━━ Data supplied

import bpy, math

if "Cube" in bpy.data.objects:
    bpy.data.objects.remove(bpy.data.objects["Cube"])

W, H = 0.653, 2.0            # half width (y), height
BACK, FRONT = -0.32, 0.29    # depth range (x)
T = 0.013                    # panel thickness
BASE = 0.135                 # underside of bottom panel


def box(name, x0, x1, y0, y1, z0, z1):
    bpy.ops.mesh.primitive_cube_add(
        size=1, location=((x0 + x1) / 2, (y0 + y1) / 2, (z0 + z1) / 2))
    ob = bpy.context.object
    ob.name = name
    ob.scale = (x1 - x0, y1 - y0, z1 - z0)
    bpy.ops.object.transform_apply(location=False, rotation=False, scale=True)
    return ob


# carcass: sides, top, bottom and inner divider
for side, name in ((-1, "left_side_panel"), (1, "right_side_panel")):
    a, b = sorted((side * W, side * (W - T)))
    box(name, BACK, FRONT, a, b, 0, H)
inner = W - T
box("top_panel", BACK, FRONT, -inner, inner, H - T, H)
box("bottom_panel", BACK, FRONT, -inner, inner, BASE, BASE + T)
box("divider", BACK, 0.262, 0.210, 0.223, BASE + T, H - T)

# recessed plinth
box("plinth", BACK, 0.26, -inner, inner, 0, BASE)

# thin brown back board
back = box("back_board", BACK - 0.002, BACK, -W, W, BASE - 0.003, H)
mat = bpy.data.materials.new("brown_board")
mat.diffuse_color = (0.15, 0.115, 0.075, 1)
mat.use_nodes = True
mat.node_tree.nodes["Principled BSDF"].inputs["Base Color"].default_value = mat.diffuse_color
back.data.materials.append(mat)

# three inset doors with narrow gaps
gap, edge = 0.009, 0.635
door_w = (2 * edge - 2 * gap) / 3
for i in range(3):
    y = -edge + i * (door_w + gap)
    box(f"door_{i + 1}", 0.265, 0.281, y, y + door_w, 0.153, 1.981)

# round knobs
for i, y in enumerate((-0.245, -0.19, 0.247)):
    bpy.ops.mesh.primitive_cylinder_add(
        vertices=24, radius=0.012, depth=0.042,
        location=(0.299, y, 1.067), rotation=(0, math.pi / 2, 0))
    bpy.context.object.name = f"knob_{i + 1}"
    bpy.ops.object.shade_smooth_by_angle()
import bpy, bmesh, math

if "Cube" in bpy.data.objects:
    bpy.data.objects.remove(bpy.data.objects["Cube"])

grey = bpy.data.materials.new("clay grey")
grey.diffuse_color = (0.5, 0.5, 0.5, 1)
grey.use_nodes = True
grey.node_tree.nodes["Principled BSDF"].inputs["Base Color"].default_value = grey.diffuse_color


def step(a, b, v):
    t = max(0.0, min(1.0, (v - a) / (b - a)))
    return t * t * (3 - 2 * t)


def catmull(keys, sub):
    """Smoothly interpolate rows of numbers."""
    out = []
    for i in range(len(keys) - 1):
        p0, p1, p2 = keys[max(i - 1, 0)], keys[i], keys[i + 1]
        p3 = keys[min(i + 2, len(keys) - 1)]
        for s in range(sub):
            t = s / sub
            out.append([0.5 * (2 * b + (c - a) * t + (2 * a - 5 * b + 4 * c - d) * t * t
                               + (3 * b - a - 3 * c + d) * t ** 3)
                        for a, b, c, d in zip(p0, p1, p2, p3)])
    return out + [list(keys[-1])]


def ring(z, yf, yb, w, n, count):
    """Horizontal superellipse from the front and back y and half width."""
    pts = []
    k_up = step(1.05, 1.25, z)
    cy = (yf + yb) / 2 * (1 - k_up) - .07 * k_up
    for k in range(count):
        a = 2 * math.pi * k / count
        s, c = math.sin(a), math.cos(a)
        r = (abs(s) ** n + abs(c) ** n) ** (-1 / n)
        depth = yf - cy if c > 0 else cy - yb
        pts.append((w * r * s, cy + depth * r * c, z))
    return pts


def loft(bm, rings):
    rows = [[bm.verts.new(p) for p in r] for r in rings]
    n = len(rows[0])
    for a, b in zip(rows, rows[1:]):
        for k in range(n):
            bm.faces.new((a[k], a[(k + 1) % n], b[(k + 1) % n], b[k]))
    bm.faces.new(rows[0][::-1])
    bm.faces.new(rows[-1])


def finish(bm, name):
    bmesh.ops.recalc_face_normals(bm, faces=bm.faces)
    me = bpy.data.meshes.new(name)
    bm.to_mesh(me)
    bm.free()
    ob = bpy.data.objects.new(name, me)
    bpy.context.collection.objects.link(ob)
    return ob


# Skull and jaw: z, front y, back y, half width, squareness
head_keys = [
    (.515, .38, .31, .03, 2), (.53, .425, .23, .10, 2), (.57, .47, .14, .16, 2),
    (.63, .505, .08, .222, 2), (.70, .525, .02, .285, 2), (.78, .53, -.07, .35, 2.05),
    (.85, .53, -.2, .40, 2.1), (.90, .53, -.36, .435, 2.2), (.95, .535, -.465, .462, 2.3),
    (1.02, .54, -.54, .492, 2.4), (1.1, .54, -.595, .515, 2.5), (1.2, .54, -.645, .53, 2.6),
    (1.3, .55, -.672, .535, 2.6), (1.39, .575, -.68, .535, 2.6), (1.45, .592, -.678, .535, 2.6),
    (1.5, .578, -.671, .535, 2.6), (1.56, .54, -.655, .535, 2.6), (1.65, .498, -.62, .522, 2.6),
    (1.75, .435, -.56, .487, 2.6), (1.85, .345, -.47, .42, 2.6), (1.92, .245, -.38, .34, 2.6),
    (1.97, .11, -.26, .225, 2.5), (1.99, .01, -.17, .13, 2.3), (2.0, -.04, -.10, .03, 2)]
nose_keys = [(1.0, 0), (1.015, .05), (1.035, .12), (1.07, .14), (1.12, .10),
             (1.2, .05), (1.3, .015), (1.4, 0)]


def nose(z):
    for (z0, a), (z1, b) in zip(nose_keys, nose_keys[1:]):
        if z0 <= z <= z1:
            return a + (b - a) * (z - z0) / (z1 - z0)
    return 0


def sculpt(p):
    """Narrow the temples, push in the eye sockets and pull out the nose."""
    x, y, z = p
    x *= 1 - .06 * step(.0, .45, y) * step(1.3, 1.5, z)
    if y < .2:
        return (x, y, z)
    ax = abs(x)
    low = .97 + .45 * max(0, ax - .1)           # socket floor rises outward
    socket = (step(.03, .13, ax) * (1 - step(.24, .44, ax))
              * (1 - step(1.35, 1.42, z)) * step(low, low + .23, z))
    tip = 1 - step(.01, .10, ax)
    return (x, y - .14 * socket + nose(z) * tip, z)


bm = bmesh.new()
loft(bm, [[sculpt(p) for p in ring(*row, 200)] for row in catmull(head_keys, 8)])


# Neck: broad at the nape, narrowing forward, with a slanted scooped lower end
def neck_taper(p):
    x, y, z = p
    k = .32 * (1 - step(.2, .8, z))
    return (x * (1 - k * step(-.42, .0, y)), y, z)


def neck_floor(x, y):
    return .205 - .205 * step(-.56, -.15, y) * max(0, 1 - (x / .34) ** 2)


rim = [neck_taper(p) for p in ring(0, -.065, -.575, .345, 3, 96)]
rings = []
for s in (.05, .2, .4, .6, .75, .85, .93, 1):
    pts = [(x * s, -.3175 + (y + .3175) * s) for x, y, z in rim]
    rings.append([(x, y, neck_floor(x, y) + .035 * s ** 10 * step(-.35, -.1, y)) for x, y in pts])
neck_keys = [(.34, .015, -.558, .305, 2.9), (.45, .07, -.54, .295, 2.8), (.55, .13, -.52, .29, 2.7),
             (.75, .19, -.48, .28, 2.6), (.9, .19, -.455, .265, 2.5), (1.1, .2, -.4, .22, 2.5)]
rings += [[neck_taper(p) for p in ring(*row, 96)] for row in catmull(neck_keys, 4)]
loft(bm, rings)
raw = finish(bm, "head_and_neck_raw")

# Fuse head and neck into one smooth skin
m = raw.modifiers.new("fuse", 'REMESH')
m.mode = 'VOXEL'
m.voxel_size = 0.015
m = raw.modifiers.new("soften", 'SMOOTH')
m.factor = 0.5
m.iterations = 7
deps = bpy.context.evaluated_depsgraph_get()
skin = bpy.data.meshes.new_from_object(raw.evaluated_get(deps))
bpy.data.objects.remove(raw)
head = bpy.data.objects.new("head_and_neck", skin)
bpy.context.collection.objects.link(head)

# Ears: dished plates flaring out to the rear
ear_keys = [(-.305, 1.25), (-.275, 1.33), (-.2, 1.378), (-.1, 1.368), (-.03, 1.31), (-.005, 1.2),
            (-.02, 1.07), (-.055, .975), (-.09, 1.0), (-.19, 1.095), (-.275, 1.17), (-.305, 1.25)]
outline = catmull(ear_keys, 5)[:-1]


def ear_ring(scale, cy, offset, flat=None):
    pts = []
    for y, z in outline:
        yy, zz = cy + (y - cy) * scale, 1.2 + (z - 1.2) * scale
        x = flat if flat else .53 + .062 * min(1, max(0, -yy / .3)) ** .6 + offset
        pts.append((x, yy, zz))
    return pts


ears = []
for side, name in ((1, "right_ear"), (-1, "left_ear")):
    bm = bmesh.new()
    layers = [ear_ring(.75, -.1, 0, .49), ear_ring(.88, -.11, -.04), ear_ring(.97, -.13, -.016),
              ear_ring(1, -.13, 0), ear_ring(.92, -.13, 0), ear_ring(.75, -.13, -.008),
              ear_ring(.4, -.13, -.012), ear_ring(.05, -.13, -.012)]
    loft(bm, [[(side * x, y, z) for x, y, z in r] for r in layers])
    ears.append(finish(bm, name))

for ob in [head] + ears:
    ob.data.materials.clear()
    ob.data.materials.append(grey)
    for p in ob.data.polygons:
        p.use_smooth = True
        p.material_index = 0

━━━━

### Problem statement
All lines above between those holding "return (x *" and "p.use_smooth = True", inclusive, must be set down unchanged, and no other line may be included.

### Task result
    return (x * (1 - k * step(-.42, .0, y)), y, z)


def neck_floor(x, y):
    return .205 - .205 * step(-.56, -.15, y) * max(0, 1 - (x / .34) ** 2)


rim = [neck_taper(p) for p in ring(0, -.065, -.575, .345, 3, 96)]
rings = []
for s in (.05, .2, .4, .6, .75, .85, .93, 1):
    pts = [(x * s, -.3175 + (y + .3175) * s) for x, y, z in rim]
    rings.append([(x, y, neck_floor(x, y) + .035 * s ** 10 * step(-.35, -.1, y)) for x, y in pts])
neck_keys = [(.34, .015, -.558, .305, 2.9), (.45, .07, -.54, .295, 2.8), (.55, .13, -.52, .29, 2.7),
             (.75, .19, -.48, .28, 2.6), (.9, .19, -.455, .265, 2.5), (1.1, .2, -.4, .22, 2.5)]
rings += [[neck_taper(p) for p in ring(*row, 96)] for row in catmull(neck_keys, 4)]
loft(bm, rings)
raw = finish(bm, "head_and_neck_raw")

# Fuse head and neck into one smooth skin
m = raw.modifiers.new("fuse", 'REMESH')
m.mode = 'VOXEL'
m.voxel_size = 0.015
m = raw.modifiers.new("soften", 'SMOOTH')
m.factor = 0.5
m.iterations = 7
deps = bpy.context.evaluated_depsgraph_get()
skin = bpy.data.meshes.new_from_object(raw.evaluated_get(deps))
bpy.data.objects.remove(raw)
head = bpy.data.objects.new("head_and_neck", skin)
bpy.context.collection.objects.link(head)

# Ears: dished plates flaring out to the rear
ear_keys = [(-.305, 1.25), (-.275, 1.33), (-.2, 1.378), (-.1, 1.368), (-.03, 1.31), (-.005, 1.2),
            (-.02, 1.07), (-.055, .975), (-.09, 1.0), (-.19, 1.095), (-.275, 1.17), (-.305, 1.25)]
outline = catmull(ear_keys, 5)[:-1]


def ear_ring(scale, cy, offset, flat=None):
    pts = []
    for y, z in outline:
        yy, zz = cy + (y - cy) * scale, 1.2 + (z - 1.2) * scale
        x = flat if flat else .53 + .062 * min(1, max(0, -yy / .3)) ** .6 + offset
        pts.append((x, yy, zz))
    return pts


ears = []
for side, name in ((1, "right_ear"), (-1, "left_ear")):
    bm = bmesh.new()
    layers = [ear_ring(.75, -.1, 0, .49), ear_ring(.88, -.11, -.04), ear_ring(.97, -.13, -.016),
              ear_ring(1, -.13, 0), ear_ring(.92, -.13, 0), ear_ring(.75, -.13, -.008),
              ear_ring(.4, -.13, -.012), ear_ring(.05, -.13, -.012)]
    loft(bm, [[(side * x, y, z) for x, y, z in r] for r in layers])
    ears.append(finish(bm, name))

for ob in [head] + ears:
    ob.data.materials.clear()
    ob.data.materials.append(grey)
    for p in ob.data.polygons:
        p.use_smooth = True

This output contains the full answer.